“Three years ago, I promised all of you I would redefine the term diva, and I am very proud to say I sure have done that. So I hope that means that next year this award is won by Bailey or Sasha, or Charlotte or Emma, or Paige. Any of those girls can be next in line for the throne, but I’m not done being queen.”
Speculation heightened after her appearance at Wrestlemania last weekend when she hugged tag partner Paige goodbye after their match and whispered that she loved her.
Punk responded to Lee’s departure with a simple tweet late Friday: #ThankYouAJ
WWE has fired back at a blog posted by former ring announcer Justin Roberts that implied WWE revised history in an attempt to exploit WWE Warrior Award recipient Connor Michalek and enhance its corporate image.

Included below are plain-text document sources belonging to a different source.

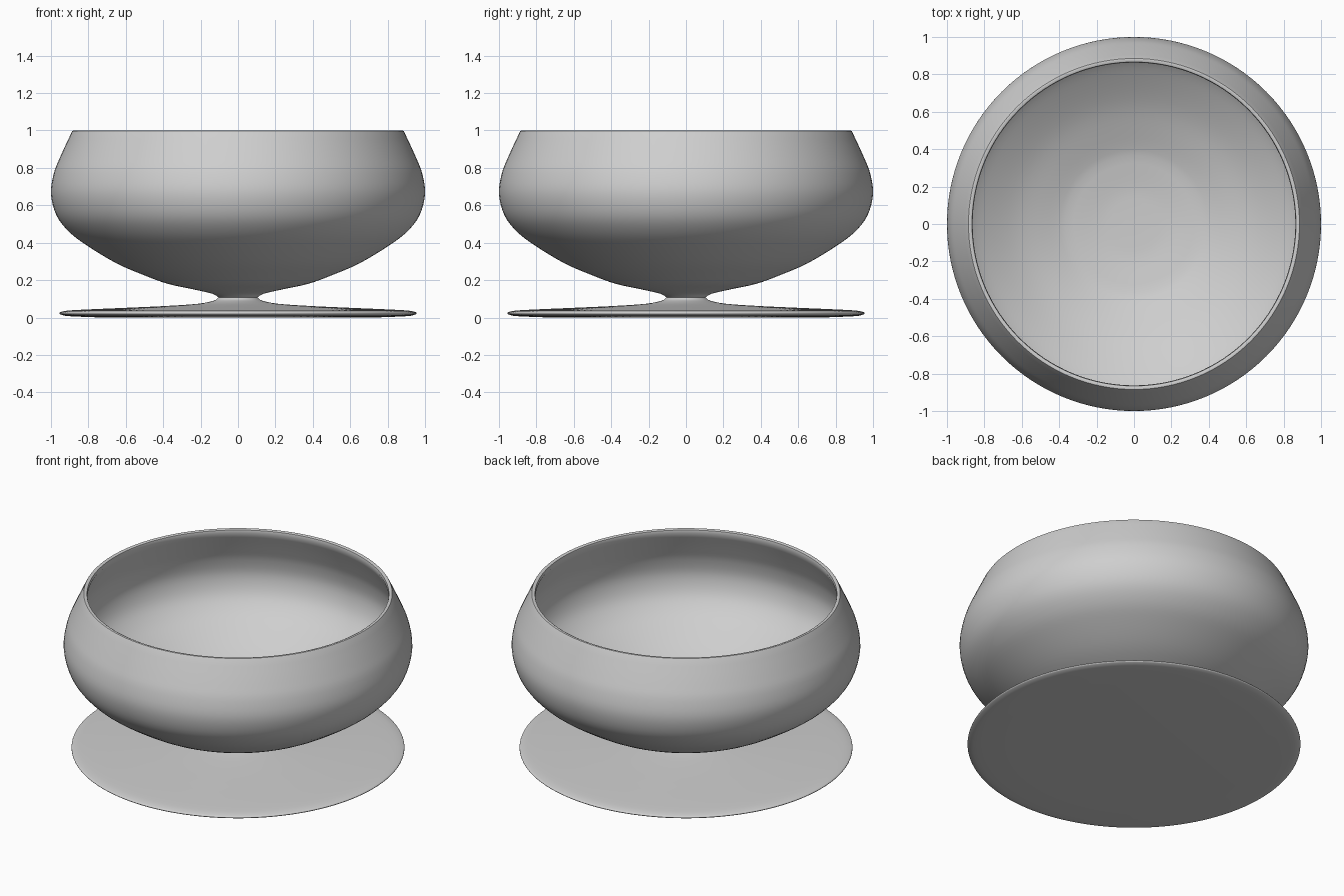
import bpy
import bmesh
import math
from mathutils import Vector

cube = bpy.data.objects.get("Cube")
if cube:
    bpy.data.objects.remove(cube, do_unlink=True)

SEGMENTS = 128
WALL = 0.03


def smooth_path(points, steps=4):
    """Pass a Catmull-Rom curve through the (radius, height) points."""
    pts = [Vector(p) for p in points]
    pts = [pts[0] * 2 - pts[1]] + pts + [pts[-1] * 2 - pts[-2]]
    path = []
    for a, b, c, d in zip(pts, pts[1:], pts[2:], pts[3:]):
        for i in range(steps):
            t = i / steps
            path.append((b * 2 + (c - a) * t
                         + (a * 2 - b * 5 + c * 4 - d) * t ** 2
                         + (b * 3 - a - c * 3 + d) * t ** 3) / 2)
    return path + [pts[-2]]


def inset_path(path, distance):
    """Shift a path towards the inside of the vessel."""
    result = []
    last = len(path) - 1
    for i, p in enumerate(path):
        tangent = (path[min(i + 1, last)] - path[max(i - 1, 0)]).normalized()
        result.append(p + Vector((-tangent.y, tangent.x)) * distance)
    return result


def lathe(name, profile, material):
    """Spin a profile around the z axis into a smooth closed solid."""
    bm = bmesh.new()
    verts = [bm.verts.new((p[0], 0, p[1])) for p in profile]
    edges = [bm.edges.new(pair) for pair in zip(verts, verts[1:])]
    bmesh.ops.spin(bm, geom=verts + edges, cent=(0, 0, 0), axis=(0, 0, 1),
                   angle=math.tau, steps=SEGMENTS, use_duplicate=False)
    bmesh.ops.remove_doubles(bm, verts=bm.verts, dist=0.0002)
    bmesh.ops.recalc_face_normals(bm, faces=bm.faces)
    mesh = bpy.data.meshes.new(name)
    bm.to_mesh(mesh)
    bm.free()
    mesh.materials.append(material)
    obj = bpy.data.objects.new(name, mesh)
    bpy.context.collection.objects.link(obj)
    bpy.ops.object.select_all(action="DESELECT")
    obj.select_set(True)
    bpy.context.view_layer.objects.active = obj
    bpy.ops.object.shade_smooth_by_angle(angle=math.radians(40))
    return obj


# Single grey material
grey = bpy.data.materials.new("light grey")
grey.use_nodes = True
colour = (0.62, 0.62, 0.62, 1)
grey.diffuse_color = colour
grey.node_tree.nodes["Principled BSDF"].inputs["Base Color"].default_value = colour

# Wide flat foot rising to a narrow neck
foot = smooth_path([(0.73, 0), (0.9, 0.007), (0.945, 0.015), (0.955, 0.024),
                    (0.94, 0.032), (0.87, 0.04), (0.6, 0.052), (0.4, 0.061),
                    (0.22, 0.073), (0.13, 0.09), (0.105, 0.108)])

# Flaring bowl wall, drawn in at the mouth
bowl = smooth_path([(0.105, 0.108), (0.14, 0.128), (0.25, 0.153),
                    (0.375, 0.18), (0.5, 0.225), (0.65, 0.29), (0.8, 0.38),
                    (0.9, 0.455), (0.97, 0.545), (1, 0.66), (0.985, 0.77),
                    (0.95, 0.86), (0.89, 0.99)])

# Softly rounded rim and the hollow inside
rim = [Vector((0.885, 0.998)), Vector((0.877, 1)), Vector((0.866, 0.995))]
inside = [p for p in inset_path(bowl, WALL) if p.x > 0.34]
inside.reverse()
floor = smooth_path([inside[-1], (0.2, 0.186), (0.1, 0.181), (0, 0.18)])

profile = [Vector((0, 0))] + foot + bowl[1:] + rim + inside + floor[1:]
lathe("footed_bowl", profile, grey)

Connor, an 8-year-old who died of cancer last year, became the first fan to be inducted into the WWE Hall of Fame last weekend when he was presented the inaugural Warrior Award.
Roberts, who was released by WWE last October, pointed to a tweet from Stephanie McMahon over Wrestlemania weekend that read, “Philanthropy is the future of marketing, it’s the way brands r going 2 win.”
Roberts, who said he felt like he was “punched in the gut” when he read it, wrote that the message raised questions about the company’s motives for its community outreach.
“This past weekend at the WWE Hall of Fame ceremony, they told a story,” Roberts posted. “While using real-life people and real stories, they did what they do best: they told a story and they didn’t let the facts get in the way.”
In his detailed essay Roberts, who first introduced Connor to McMahon, wrote about his own personal involvement in WWE’s relationship with Connor, and took exception to his removal from that story.
Roberts claims WWE rewrote the story with bigger names, including Daniel Bryan, who presented the award at the Hall of Fame ceremony.
“I just didn’t realize that when they retold this story, it was going to become just like those other reality-inspired storylines I mentioned earlier,” Roberts wrote. “The next week came and went. The plan changed and only Stephanie and Daniel Bryan were interviewed. Stephanie was generous to Connor. Daniel was always good to him when they were face to face at the arenas. Daniel is a quality person and incredible performer. I feel bad that the company put him in a position where people on the outside might assume they were closer than they were.”
Roberts, 35, who worked for WWE from 2002-14, also wrote that he was surprised by the video the company released and later showed at arenas throughout the country during its shows.
“When the video came out, I was surprised, maybe more surprised than I should have been, to discover that reality was not a part of the story. The company told the story the way they wanted it to be told. And then I remembered: that’s just what the company does — it tells stories. Maybe I experienced this one too personally to see it distorted, but it was not easy to take.”
“I wish Connor’s Cure and Connor’s induction into the Hall of Fame were driven by sincerity and not strategy,” Roberts added.
WWE issued a response on Friday and defended its philanthropic efforts.
“It is offensive to suggest that WWE and its executives had anything but altruistic intentions in honoring Connor and his legacy with the Warrior Award. In conjunction with Connor’s father, Connor’s Cure was established by Stephanie McMahon and Paul Levesque to raise awareness and funds for pediatric cancer, and to honor a boy that so many people within the WWE family came to love. The fund is managed by the Children’s Hospital of Pittsburgh Foundation and has already raised more than $200,000 for pediatric cancer research.
“In addition, following the Ultimate Warrior’s impassioned Hall of Fame speech last year encouraging WWE to recognize its unsung heroes, the Warrior Award was established in his memory to honor those who exhibit unwavering strength and perseverance, and who live life with the courage and compassion that embodies the indomitable spirit of the Ultimate Warrior. With the full support and input of Ultimate Warrior’s widow, Dana Warrior, Connor Michalek was the first recipient of the Warrior Award, and moving forward the award will be given annually to acknowledge other unsung heroes among WWE’s employees and fans.”